§ Extracted records
§
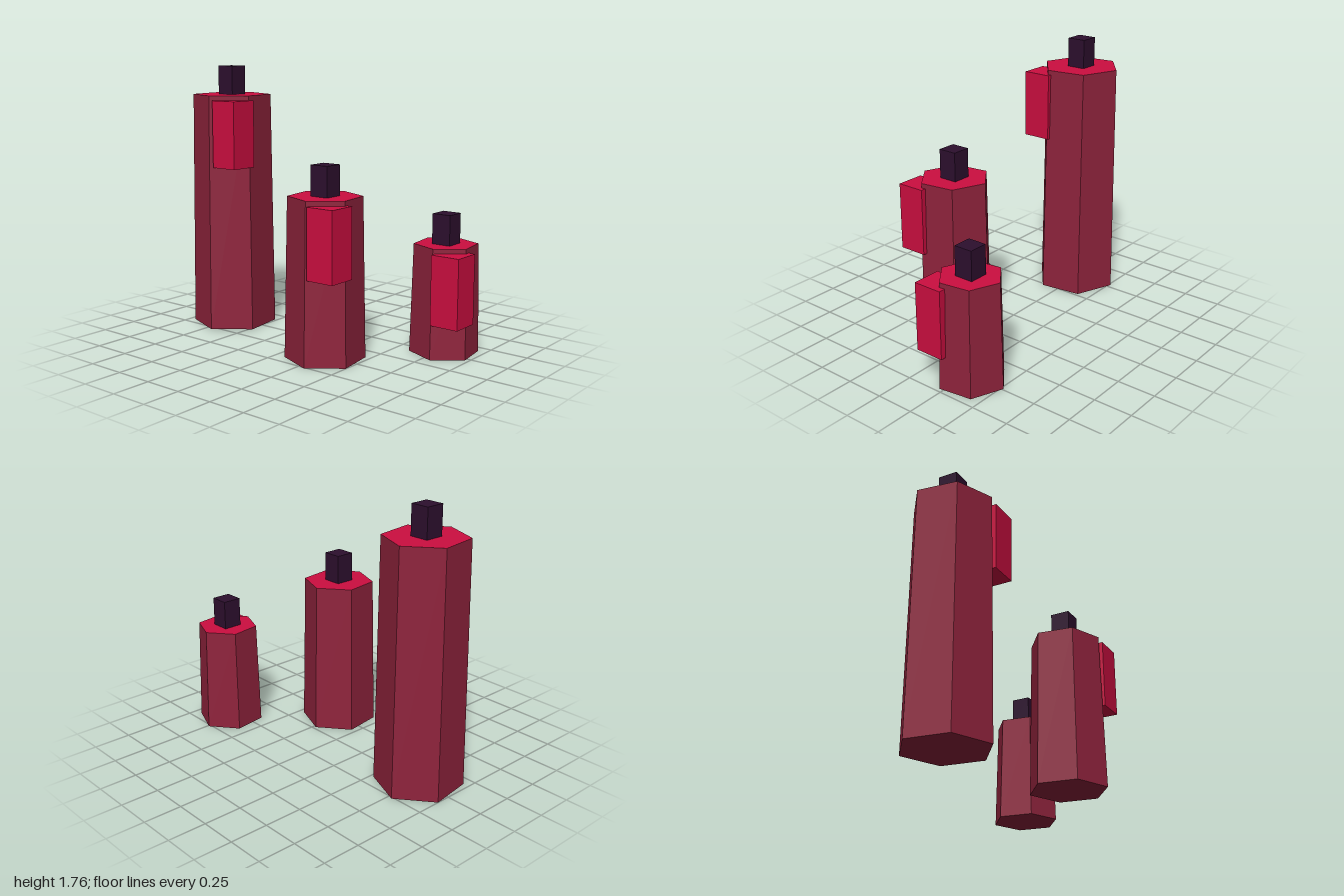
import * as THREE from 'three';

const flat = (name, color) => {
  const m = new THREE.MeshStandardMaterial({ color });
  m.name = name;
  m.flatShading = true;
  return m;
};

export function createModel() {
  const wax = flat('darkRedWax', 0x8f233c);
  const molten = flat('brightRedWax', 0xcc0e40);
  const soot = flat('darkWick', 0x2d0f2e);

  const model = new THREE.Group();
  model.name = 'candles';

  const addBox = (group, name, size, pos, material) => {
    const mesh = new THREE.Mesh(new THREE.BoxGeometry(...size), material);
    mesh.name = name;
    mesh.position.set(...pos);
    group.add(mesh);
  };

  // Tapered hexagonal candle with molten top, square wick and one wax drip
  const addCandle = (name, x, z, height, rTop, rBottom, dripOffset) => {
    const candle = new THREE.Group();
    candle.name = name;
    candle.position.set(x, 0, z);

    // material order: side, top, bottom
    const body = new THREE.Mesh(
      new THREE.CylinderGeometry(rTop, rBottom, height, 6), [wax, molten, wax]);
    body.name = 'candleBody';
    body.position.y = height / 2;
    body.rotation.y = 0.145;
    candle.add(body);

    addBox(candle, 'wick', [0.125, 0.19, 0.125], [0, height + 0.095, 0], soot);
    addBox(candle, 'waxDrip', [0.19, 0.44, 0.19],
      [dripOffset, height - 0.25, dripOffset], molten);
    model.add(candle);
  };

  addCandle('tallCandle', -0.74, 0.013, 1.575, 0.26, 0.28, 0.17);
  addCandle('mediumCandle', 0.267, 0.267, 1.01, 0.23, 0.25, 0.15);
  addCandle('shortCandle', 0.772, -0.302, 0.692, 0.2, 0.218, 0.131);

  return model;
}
§
§ Problem description
Write the material out again word for word and omit any images.

§ Answer for this exercise
import * as THREE from 'three';

const flat = (name, color) => {
  const m = new THREE.MeshStandardMaterial({ color });
  m.name = name;
  m.flatShading = true;
  return m;
};

export function createModel() {
  const wax = flat('darkRedWax', 0x8f233c);
  const molten = flat('brightRedWax', 0xcc0e40);
  const soot = flat('darkWick', 0x2d0f2e);

  const model = new THREE.Group();
  model.name = 'candles';

  const addBox = (group, name, size, pos, material) => {
    const mesh = new THREE.Mesh(new THREE.BoxGeometry(...size), material);
    mesh.name = name;
    mesh.position.set(...pos);
    group.add(mesh);
  };

  // Tapered hexagonal candle with molten top, square wick and one wax drip
  const addCandle = (name, x, z, height, rTop, rBottom, dripOffset) => {
    const candle = new THREE.Group();
    candle.name = name;
    candle.position.set(x, 0, z);

    // material order: side, top, bottom
    const body = new THREE.Mesh(
      new THREE.CylinderGeometry(rTop, rBottom, height, 6), [wax, molten, wax]);
    body.name = 'candleBody';
    body.position.y = height / 2;
    body.rotation.y = 0.145;
    candle.add(body);

    addBox(candle, 'wick', [0.125, 0.19, 0.125], [0, height + 0.095, 0], soot);
    addBox(candle, 'waxDrip', [0.19, 0.44, 0.19],
      [dripOffset, height - 0.25, dripOffset], molten);
    model.add(candle);
  };

  addCandle('tallCandle', -0.74, 0.013, 1.575, 0.26, 0.28, 0.17);
  addCandle('mediumCandle', 0.267, 0.267, 1.01, 0.23, 0.25, 0.15);
  addCandle('shortCandle', 0.772, -0.302, 0.692, 0.2, 0.218, 0.131);

  return model;
}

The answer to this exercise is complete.